Bernd Debusmann is a Reuters columnist. The opinions expressed are his own.
After the high-profile failure of a Congressional “supercommittee” to trim America‘s budget deficit, one could be forgiven to conclude that there’s nothing the divided House of Representatives can agree on. But that would be wrong.
Among the few topics on which Democrats and Republicans in the Republican-dominated House see eye-to-eye: the official motto of the United States is “In God We Trust”. That has been the case since 1956 but as the supercommittee wrangled with the thorny deficit problem, lawmakers found time to vote on a resolution reaffirming the motto. Why that reaffirmation was deemed necessary speaks volumes about congressional priorities and Washington‘s peculiar political climate.

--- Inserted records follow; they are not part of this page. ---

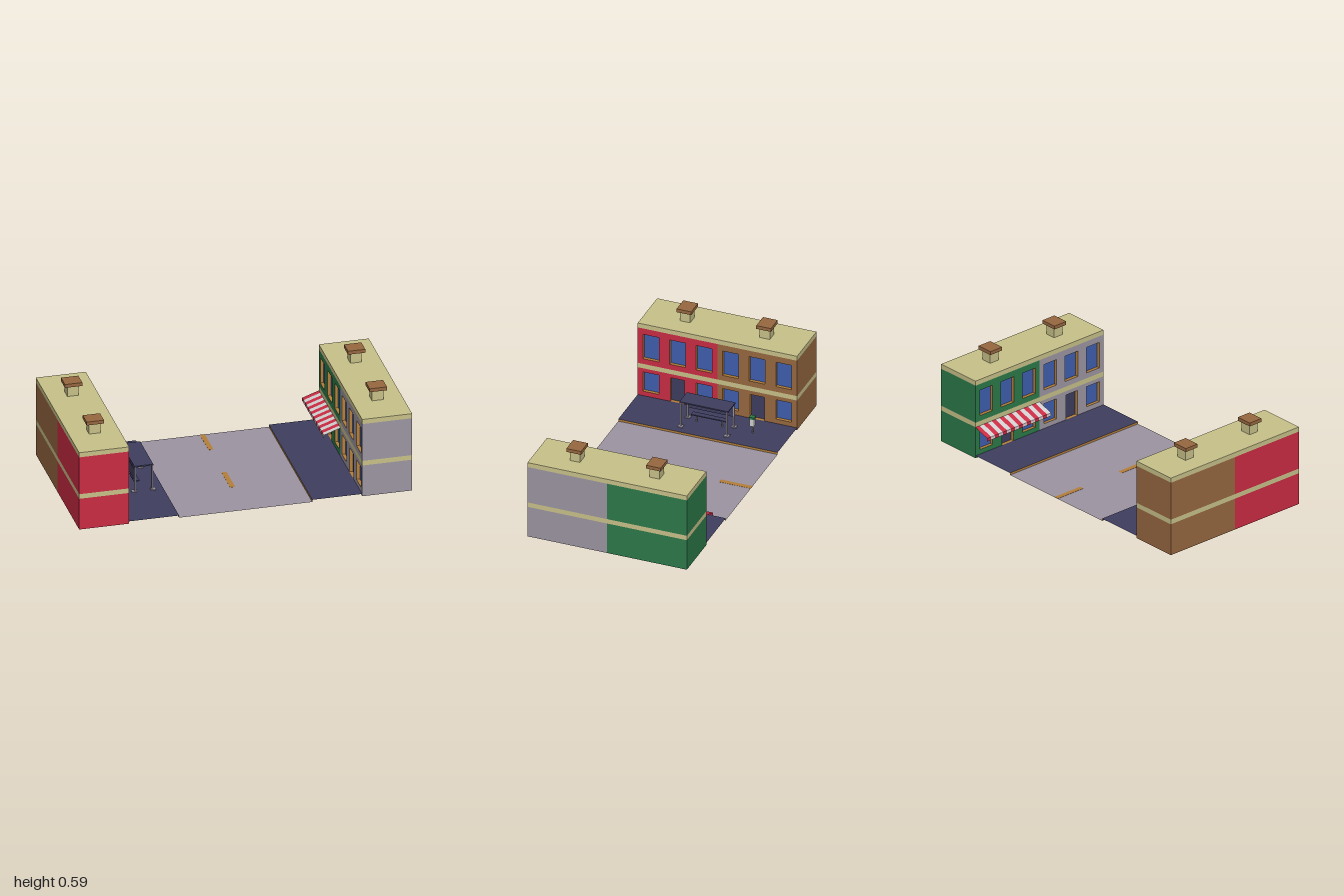
import * as THREE from 'three';

function makeMaterial(name, color, side = THREE.FrontSide) {
  const m = new THREE.MeshStandardMaterial({ color, side });
  m.name = name;
  return m;
}

export function createModel() {
  const two = THREE.DoubleSide;
  const cream = makeMaterial('cream stone', 0xc9c28a);
  const navy = makeMaterial('navy paving', 0x3f3e60, two);
  const grey = makeMaterial('grey', 0x9d96a3, two);
  const red = makeMaterial('red', 0xcc2c44, two);
  const green = makeMaterial('green', 0x2c7a49);
  const brown = makeMaterial('brown', 0x976840);
  const tan = makeMaterial('tan trim', 0xb5803c, two);
  const white = makeMaterial('off white', 0xd2d0d0, two);
  const blue = makeMaterial('window blue', 0x3f5fae);

  const model = new THREE.Group();
  model.name = 'streetScene';

  const add = (parent, name, geometry, material, x = 0, y = 0, z = 0) => {
    const mesh = new THREE.Mesh(geometry, material);
    mesh.name = name;
    mesh.position.set(x, y, z);
    parent.add(mesh);
    return mesh;
  };
  const box = (w, h, d) => new THREE.BoxGeometry(w, h, d);
  const flat = (w, d) => new THREE.PlaneGeometry(w, d).rotateX(-Math.PI / 2);

  // Box with some faces left out (0..5 = +x, -x, +y, -y, +z, -z)
  const openBox = (w, h, d, ...drop) => {
    const g = box(w, h, d);
    g.setIndex(Array.from(g.index.array).filter((_, i) => !drop.includes(Math.floor(i / 6))));
    g.clearGroups();
    return g;
  };

  // Road, lane dashes, raised pavements and kerbs
  add(model, 'road', flat(0.8, 1), grey, 0, 0.001, 0);
  for (const z of [-0.4, 0.1]) add(model, 'laneDash', box(0.03, 0.002, 0.2), tan, 0, 0.001, z);
  for (const s of [-1, 1]) {
    add(model, 'pavement', flat(0.3, 1), navy, s * 0.55, 0.015, 0);
    const kerb = add(model, 'kerb', new THREE.PlaneGeometry(1, 0.015), tan, s * 0.4, 0.0075, 0);
    kerb.rotation.y = -s * Math.PI / 2;
  }

  // Terraced houses: local +z faces the street
  const W = 0.5, D = 0.3, RECESS = 0.02;

  function addStorey(house, wall, y0, y1, openings) {
    const h = y1 - y0;
    add(house, 'storeyWalls', openBox(W, h, D, 2, 3, 4), wall, 0, (y0 + y1) / 2, 0);
    const shape = new THREE.Shape();
    shape.moveTo(-W / 2, y0).lineTo(W / 2, y0).lineTo(W / 2, y1).lineTo(-W / 2, y1);
    for (const o of openings) {
      const l = o.x - o.w / 2, r = o.x + o.w / 2;
      const hole = new THREE.Path();
      hole.moveTo(l, o.y0).lineTo(l, o.y1).lineTo(r, o.y1).lineTo(r, o.y0);
      shape.holes.push(hole);

      // Inward-facing reveal with the pane or door at its back
      const oh = o.y1 - o.y0, oy = (o.y0 + o.y1) / 2;
      const reveal = openBox(o.w, oh, RECESS, 4, 5).scale(1, 1, -1);
      reveal.computeVertexNormals();
      add(house, 'openingReveal', reveal, tan, o.x, oy, D / 2 - RECESS / 2);
      add(house, o.name, new THREE.PlaneGeometry(o.w, oh), o.material, o.x, oy, D / 2 - RECESS);
    }
    add(house, 'facade', new THREE.ShapeGeometry(shape), wall, 0, 0, D / 2);
  }

  function addHouse(name, wall, side, z) {
    const house = new THREE.Group();
    house.name = name;
    house.position.set(side * 0.85, 0, z);
    house.rotation.y = -side * Math.PI / 2;
    model.add(house);

    const spots = [-W / 3, 0, W / 3];
    addStorey(house, wall, 0, 0.2, spots.map((x) => x === 0
      ? { name: 'door', material: navy, x, w: 0.09, y0: 0.015, y1: 0.175 }
      : { name: 'lowerWindow', material: blue, x, w: 0.1, y0: 0.045, y1: 0.175 }));
    addStorey(house, wall, 0.23, 0.47, spots.map((x) => (
      { name: 'upperWindow', material: blue, x, w: 0.1, y0: 0.265, y1: 0.43 })));
    add(house, 'floor', flat(W, D), navy, 0, 0, 0);
    add(house, 'stoneBand', box(W, 0.03, D), cream, 0, 0.215, 0);
    add(house, 'roofCornice', box(W, 0.03, D), cream, 0, 0.485, 0);
    add(house, 'chimney', box(0.064, 0.065, 0.068), cream, 0, 0.5325, 0);
    add(house, 'chimneyCap', box(0.092, 0.022, 0.104), brown, 0, 0.576, 0);
  }
  addHouse('redHouse', red, -1, 0.25);
  addHouse('brownHouse', brown, -1, -0.25);
  addHouse('greyHouse', grey, 1, 0.25);
  addHouse('greenHouse', green, 1, -0.25);

  // Striped awning: one folded strip of cloth per stripe
  const awning = new THREE.Group();
  awning.name = 'awning';
  model.add(awning);
  const STRIPES = 16, sw = 0.5 / STRIPES;
  const profile = [[0.7, 0.2], [0.6, 0.165], [0.6, 0.145]];
  for (let i = 0; i < STRIPES; i++) {
    const z0 = -0.5 + i * sw, z1 = z0 + sw, pos = [];
    for (let k = 0; k < 2; k++) {
      const [xa, ya] = profile[k], [xb, yb] = profile[k + 1];
      pos.push(xa, ya, z0, xb, yb, z0, xb, yb, z1, xa, ya, z0, xb, yb, z1, xa, ya, z1);
    }
    const g = new THREE.BufferGeometry();
    g.setAttribute('position', new THREE.Float32BufferAttribute(pos, 3));
    g.computeVertexNormals();
    add(awning, 'awningStripe', g, i % 2 ? white : red);
  }

  // Bus shelter with four footed posts, back panel and bench
  const shelter = new THREE.Group();
  shelter.name = 'busShelter';
  shelter.position.set(-0.518, 0.015, -0.012);
  model.add(shelter);
  for (const sx of [-1, 1]) {
    for (const sz of [-1, 1]) {
      add(shelter, 'post', box(0.009, 0.16, 0.009), grey, sx * 0.052, 0.08, sz * 0.145);
      add(shelter, 'postFoot', box(0.03, 0.005, 0.03), grey, sx * 0.057, 0.0025, sz * 0.145);
    }
  }
  add(shelter, 'shelterRoof', box(0.114, 0.008, 0.305), navy, 0, 0.162, 0);
  add(shelter, 'backPanel', box(0.004, 0.07, 0.28), navy, -0.052, 0.105, 0);
  add(shelter, 'benchSeat', box(0.034, 0.006, 0.22), navy, -0.032, 0.047, 0);
  for (const z of [-0.08, 0.08]) add(shelter, 'benchLeg', box(0.008, 0.044, 0.008), grey, -0.032, 0.022, z);

  // Litter bin on a short pole
  const bin = new THREE.Group();
  bin.name = 'litterBin';
  bin.position.set(-0.547, 0.015, -0.283);
  model.add(bin);
  add(bin, 'binPole', box(0.008, 0.1, 0.008), grey, -0.004, 0.05, 0);
  add(bin, 'binBody', box(0.026, 0.048, 0.026), white, 0, 0.076, 0);
  add(bin, 'binLid', box(0.032, 0.014, 0.032), green, 0, 0.107, 0);

  return model;
}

According to two polls taken before the supercommittee failed to find a compromise, the American public’s faith in Congress stands at historic lows – a 9-percent approval rating according to a CBS/New York Times poll and 13 percent according to Gallup. In October, Gallup forecast that disenchantment with the people’s representatives would further deepen in the absence of agreement.
Not to harp on the negative, let’s revisit the resolution on America‘s motto, passed 396 to 9 on November 1, with two legislators voting “present” and 26 not voting. Randy Forbes, the Republican who sponsored the measure explained it had been necessary because “a number of public officials … forget what the national motto is.” He named President Barack Obama as one of the forgetful officials, referring to a speech in which he cited E Pluribus Unum as America‘s motto. (Latin for “out of many, one”, those words are emblazoned on the official seal of the United States and engraved, along with “In God We Trust”, on 25-cent coins. E pluribus unum served as the country’s de facto motto until 1956, when Congress passed a law making In God We Trust the official motto).
In the floor debate on the matter, one legislator, Arizona Republican Trent Franks, portrayed failure to reaffirm the motto in apocalyptic terms. “If … man is God, then an atheist state is as brutal as the thesis it rests upon and there is no reason for us to gather here in this place,” he told his fellow members. “We should just let anarchy prevail because after all we are just worm food.”